**Recorded data**
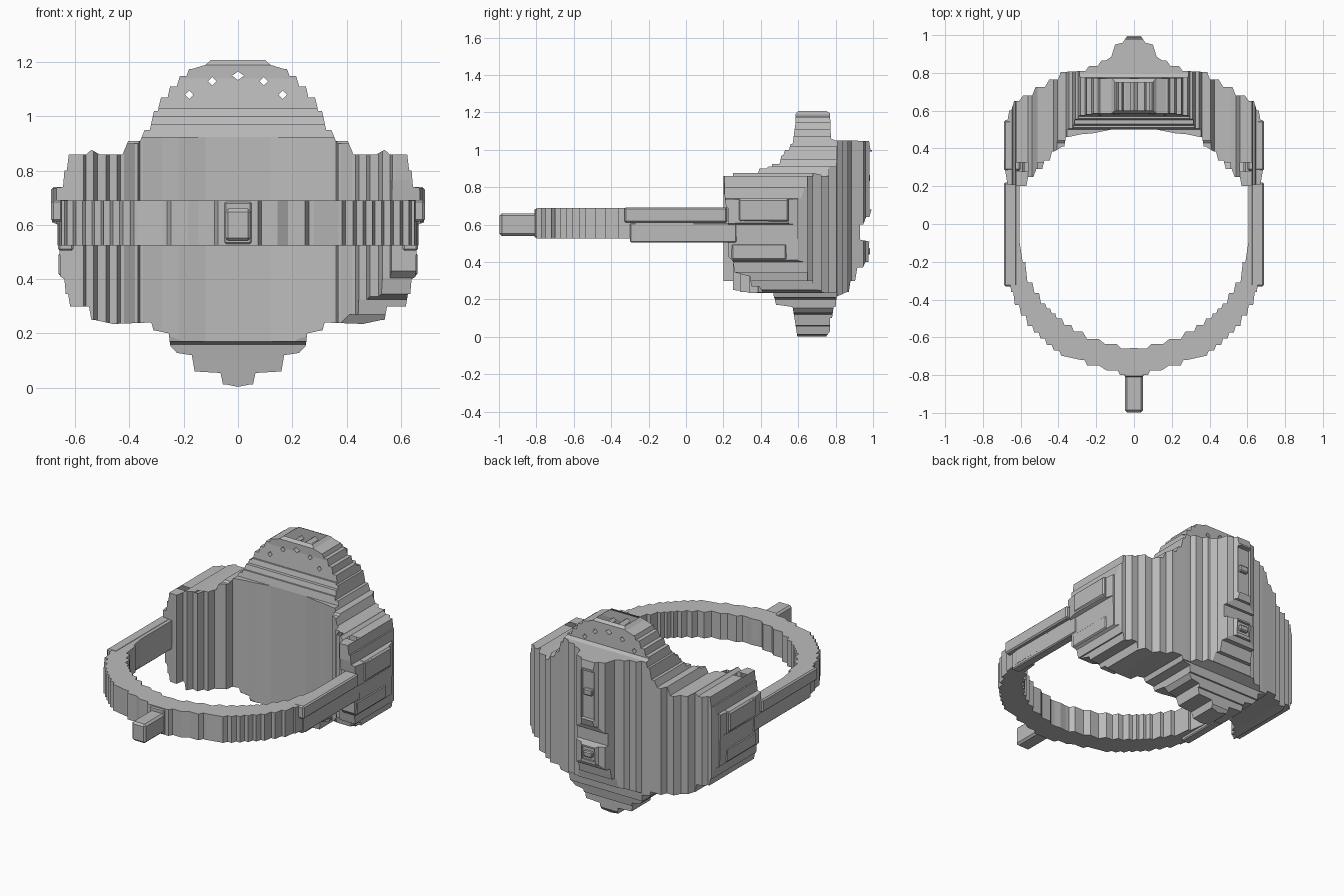
import bpy, bmesh
from mathutils import Vector

if "Cube" in bpy.data.objects:
    bpy.data.objects.remove(bpy.data.objects["Cube"])

grey = bpy.data.materials.new("mid_grey")
grey.diffuse_color = (0.50, 0.50, 0.50, 1)
grey.use_nodes = True
grey.node_tree.nodes["Principled BSDF"].inputs["Base Color"].default_value = grey.diffuse_color


def stepped(pts, size=0.035):
    """Turn every slanting run of a profile into small slanted stairs."""
    out = [pts[0]]
    for (a, b), (c, d) in zip(pts, pts[1:]):
        dx, dy = c - a, d - b
        n = max(1, round(min(abs(dx), abs(dy)) / size))
        if min(abs(dx), abs(dy)) > 0.025:
            for i in range(n):
                for t, s in ((0.35, 0), (0.65, 1)):
                    out.append((a + dx * (i + t) / n, b + dy * (i + s) / n))
        out.append((c, d))
    return out


def mirrored(half):
    """Complete a right-hand outline whose ends lie on the centre line."""
    return half + [(-x, y) for x, y in reversed(half) if abs(x) > 1e-5]


def prism(name, pts, axis, lo, hi):
    """Extrude a closed outline along x, y or z."""
    bm = bmesh.new()
    place = {'x': lambda a, b, t: (t, a, b), 'y': lambda a, b, t: (a, t, b),
             'z': lambda a, b, t: (a, b, t)}[axis]
    face = bm.faces.new([bm.verts.new(place(a, b, lo)) for a, b in pts])
    ext = bmesh.ops.extrude_face_region(bm, geom=[face])
    verts = [v for v in ext['geom'] if isinstance(v, bmesh.types.BMVert)]
    bmesh.ops.translate(bm, verts=verts, vec=Vector(place(0, 0, hi - lo)))
    bmesh.ops.recalc_face_normals(bm, faces=bm.faces)
    me = bpy.data.meshes.new(name)
    bm.to_mesh(me)
    bm.free()
    me.materials.append(grey)
    ob = bpy.data.objects.new(name, me)
    bpy.context.collection.objects.link(ob)
    return ob


def box(name, x0, x1, y0, y1, z0, z1, bevel=0.0):
    ob = prism(name, [(x0, y0), (x1, y0), (x1, y1), (x0, y1)], 'z', z0, z1)
    if bevel:
        m = ob.modifiers.new("bevel", 'BEVEL')
        m.width, m.segments = bevel, 1
    return ob


def combine(ob, other, op):
    m = ob.modifiers.new(op.lower(), 'BOOLEAN')
    m.operation, m.solver, m.object = op, 'EXACT', other
    other.hide_render = True
    other.hide_viewport = True
    other.display_type = 'WIRE'


# Shell: shared volume of the front, side and plan outlines
front = [(0, 1.208), (.10, 1.208), (.12, 1.19), (.17, 1.175), (.20, 1.15), (.24, 1.11),
         (.27, 1.07), (.31, 1.02), (.325, .95), (.38, .91), (.45, .86), (.51, .86),
         (.54, .877), (.56, .86), (.615, .86), (.64, .80), (.645, .74), (.685, .735),
         (.685, .61), (.66, .60), (.655, .41), (.64, .40), (.635, .345), (.61, .30),
         (.56, .30), (.53, .25), (.46, .235), (.33, .24), (.30, .21), (.255, .20),
         (.25, .155), (.225, .128), (.17, .12), (.16, .06), (.075, .055), (.045, .012), (0, .003)]
plan = [(0, .997), (.035, .997), (.06, .96), (.10, .95), (.12, .885), (.15, .865),
        (.28, .81), (.37, .805), (.42, .765), (.50, .725), (.56, .68), (.635, .65),
        (.65, .60), (.68, .55), (.685, .30), (.67, .21), (.58, .20), (.55, .25),
        (.50, .29), (.42, .385), (.38, .41), (.35, .46), (.28, .475), (.22, .48), (.12, .50), (0, .50)]
side = [(.195, .765), (.225, .69), (.225, .43), (.25, .405), (.26, .345), (.33, .325),
        (.36, .27), (.45, .225), (.50, .17), (.57, .16), (.58, .10), (.595, .003),
        (.75, .003), (.77, .03), (.77, .10), (.80, .16), (.805, .215), (.86, .24),
        (.89, .30), (.93, .37), (.975, .40), (.98, .51), (.93, .52), (.93, .60), (.98, .64),
        (.997, .70), (.995, 1.0), (.97, 1.048), (.80, 1.05), (.775, 1.06), (.77, 1.195),
        (.75, 1.208), (.60, 1.208), (.585, 1.19), (.585, 1.14), (.57, 1.03), (.51, .97),
        (.50, .925), (.39, .90), (.29, .86), (.195, .765)]
shell = prism("shell", mirrored(stepped(front)), 'y', 0, 1.2)
combine(shell, prism("plan_helper", mirrored(stepped(plan)), 'z', -.1, 1.4), 'INTERSECT')
combine(shell, prism("side_helper", stepped(side)[:-1], 'x', -.9, .9), 'INTERSECT')

# Row of small diamond holes through the dome
for i, (x, z, w) in enumerate([(0, 1.15, .022), (.095, 1.13, .016), (-.095, 1.13, .016),
                               (.165, 1.08, .015), (-.18, 1.08, .015)]):
    hole = [(x - w, z), (x, z - .016), (x + w, z), (x, z + .016)]
    combine(shell, prism(f"hole_helper_{i}", hole, 'y', .3, 1.3), 'DIFFERENCE')

# Recessed panels down the spine, each with a raised button
for i, (z0, z1, b0, b1) in enumerate([(.68, .99, .83, .87), (.42, .50, .44, .475)]):
    combine(shell, box(f"recess_helper_{i}", -.045, .045, .965, 1.2, z0, z1), 'DIFFERENCE')
    box(f"spine_button_{i}", -.03, .03, .94, .985, b0, b1, .006)

# Band: open loop around the front
outer = [(.66, .26), (.665, -.25), (.65, -.36), (.62, -.43), (.55, -.54), (.45, -.64),
         (.37, -.70), (.28, -.72), (.23, -.75), (.10, -.775), (.06, -.80), (0, -.80)]
inner = [(0, -.655), (.04, -.66), (.12, -.635), (.22, -.61), (.30, -.57), (.40, -.50),
         (.48, -.42), (.55, -.31), (.59, -.20), (.605, -.10), (.605, .26)]
right = stepped(outer, .03)
left_outer = [(-x, y) for x, y in reversed(right[:-1])]
inside = stepped(inner, .03)
loop = right + left_outer + [(-x, y) for x, y in reversed(inside[1:])] + inside
prism("band", loop, 'z', .525, .69)

# Front peg
box("front_peg", -.048, .048, -.997, -.70, .54, .66, .012)
box("peg_collar", -.05, .05, -.81, -.70, .53, .685, .006)

# Arms and side pods
for s, tag in ((1, "right"), (-1, "left")):
    def sided(name, x0, x1, *rest):
        a, b = sorted((s * x0, s * x1))
        return box(f"{tag}_{name}", a, b, *rest)
    sided("arm_lower", .607, .663, -.30, .27, .505, .61, .006)
    sided("arm_rail", .62, .689, -.33, .22, .612, .692, .008)
    sided("side_pod", .60, .689, .28, .55, .615, .74, .01)
    sided("lower_pod", .58, .662, .24, .54, .41, .50, .01)
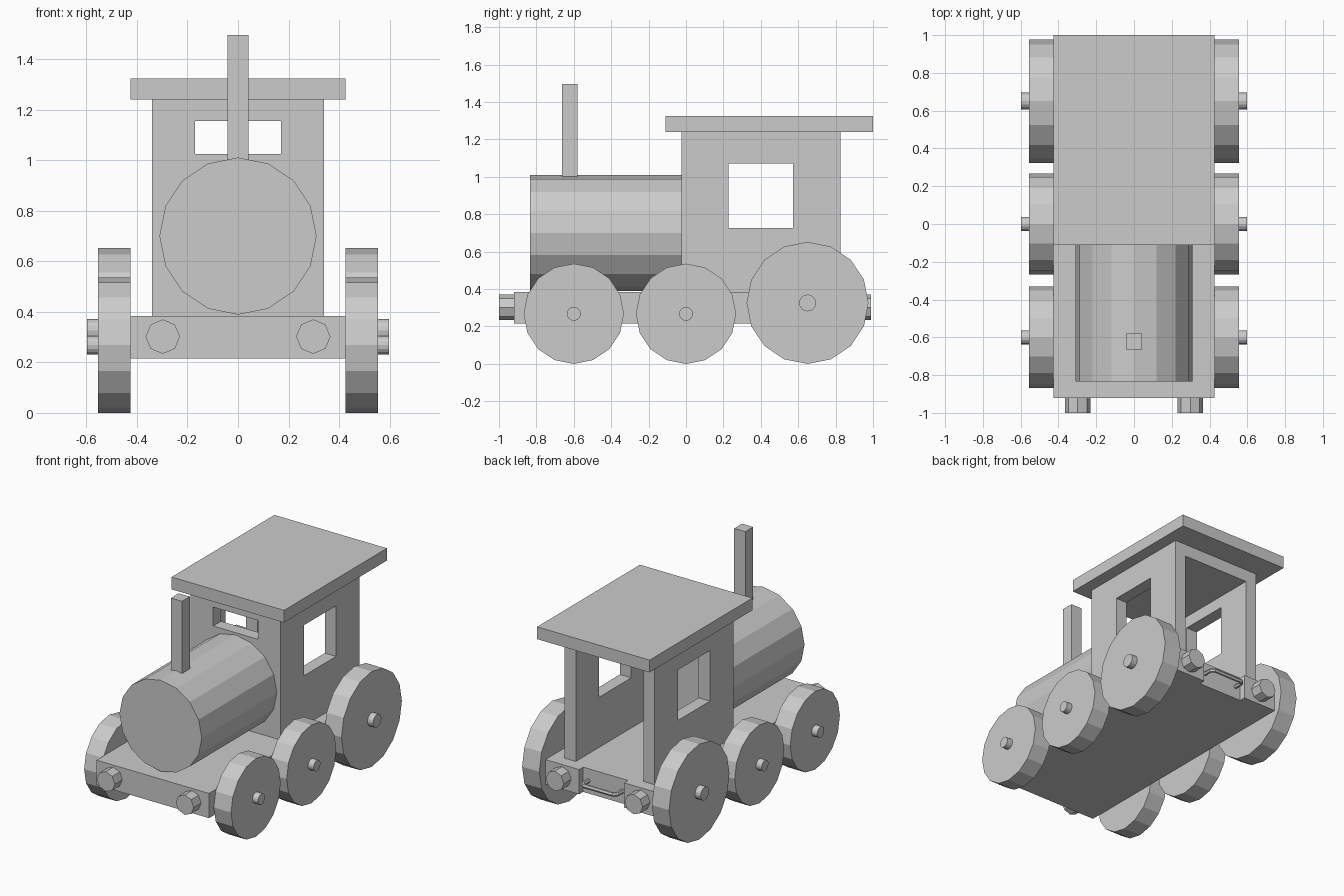
import bpy, bmesh
from math import pi
from mathutils import Matrix, Vector

if "Cube" in bpy.data.objects:
    bpy.data.objects.remove(bpy.data.objects["Cube"])


def finish(name, bm):
    bmesh.ops.recalc_face_normals(bm, faces=bm.faces)
    me = bpy.data.meshes.new(name)
    bm.to_mesh(me)
    bm.free()
    ob = bpy.data.objects.new(name, me)
    bpy.context.collection.objects.link(ob)
    return ob


def box(name, x, y, z):
    """Box from (min, max) ranges."""
    bm = bmesh.new()
    bmesh.ops.create_cube(bm, size=1)
    for v in bm.verts:
        v.co = [r[0] + (c + 0.5) * (r[1] - r[0]) for c, r in zip(v.co, (x, y, z))]
    return finish(name, bm)


def cylinder(name, start, end, r, sides):
    """Horizontal cylinder with a vertex pointing straight up."""
    a, b = Vector(start), Vector(end)
    axis = (b - a).normalized()
    up = Vector((0, 0, 1))
    rot = Matrix((axis.cross(up), up, axis)).transposed().to_4x4()
    bm = bmesh.new()
    bmesh.ops.create_cone(bm, cap_ends=True, segments=sides, radius1=r, radius2=r,
                          depth=(b - a).length,
                          matrix=Matrix.Translation((a + b) / 2) @ rot @ Matrix.Rotation(pi / 2, 4, 'Z'))
    return finish(name, bm)


def cut(ob, *ranges):
    """Subtract boxes from an object, then discard the cutters."""
    for x, y, z in ranges:
        c = box("cutter", x, y, z)
        c.hide_render = True
        m = ob.modifiers.new("cut", 'BOOLEAN')
        m.object, m.operation, m.solver = c, 'DIFFERENCE', 'EXACT'
        bpy.context.view_layer.objects.active = ob
        bpy.ops.object.modifier_apply(modifier=m.name)
        bpy.data.objects.remove(c)


# Chassis with a shallow notch at the rear
chassis = box("chassis", (-0.425, 0.425), (-0.92, 0.91), (0.215, 0.384))
cut(chassis, ((-0.17, 0.17), (0.867, 1.0), (0.1, 0.5)))

# Cab: hollow, open at the back, with side and front windows
cab = box("cab", (-0.34, 0.34), (-0.025, 0.825), (0.384, 1.241))
cut(cab,
    ((-0.255, 0.255), (0.06, 1.0), (0.3, 1.155)),
    ((-0.5, 0.5), (0.227, 0.572), (0.727, 1.072)),
    ((-0.17, 0.17), (-0.1, 0.1), (1.026, 1.155)))
box("roof", (-0.425, 0.425), (-0.11, 1.0), (1.241, 1.325))

# Boiler and chimney
cylinder("boiler", (0, -0.835, 0.7), (0, -0.025, 0.7), 0.311, 16)
box("chimney", (-0.042, 0.042), (-0.664, -0.58), (0.98, 1.496))

# Wheels with axle stubs, and buffers, on both sides
for side, s in (("left", -1), ("right", 1)):
    for pos, y, r, hub in (("front", -0.6, 0.268, 0.037),
                           ("middle", 0.0, 0.268, 0.037),
                           ("rear", 0.65, 0.326, 0.045)):
        cylinder(f"{pos}_wheel_{side}", (s * 0.425, y, r), (s * 0.555, y, r), r, 16)
        cylinder(f"{pos}_axle_{side}", (s * 0.55, y, r), (s * 0.597, y, r), hub, 16)
    for pos, y0, y1 in (("front", -0.92, -1.0), ("rear", 0.91, 0.99)):
        cylinder(f"{pos}_buffer_{side}", (s * 0.298, y0, 0.302), (s * 0.298, y1, 0.302), 0.068, 8)

# Rear handle: a U-shaped bar in the notch
cu = bpy.data.curves.new("rear_handle", 'CURVE')
cu.dimensions = '3D'
cu.bevel_depth = 0.014
cu.bevel_resolution = 1
cu.use_fill_caps = True
path = [(-0.13, 0.86), (-0.13, 0.925), (-0.11, 0.945),
        (0.11, 0.945), (0.13, 0.925), (0.13, 0.86)]
sp = cu.splines.new('POLY')
sp.points.add(len(path) - 1)
for p, (x, y) in zip(sp.points, path):
    p.co = (x, y, 0.302, 1)
sp.use_smooth = False
bpy.context.collection.objects.link(bpy.data.objects.new("rear_handle", cu))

**Exercise prompt**
Reprint exactly the lines above that start at the one with "for pos, y, r, hub" and end at the one with "r), hub, 16)", keeping both and adding none.

**Result of the exercise**
    for pos, y, r, hub in (("front", -0.6, 0.268, 0.037),
                           ("middle", 0.0, 0.268, 0.037),
                           ("rear", 0.65, 0.326, 0.045)):
        cylinder(f"{pos}_wheel_{side}", (s * 0.425, y, r), (s * 0.555, y, r), r, 16)
        cylinder(f"{pos}_axle_{side}", (s * 0.55, y, r), (s * 0.597, y, r), hub, 16)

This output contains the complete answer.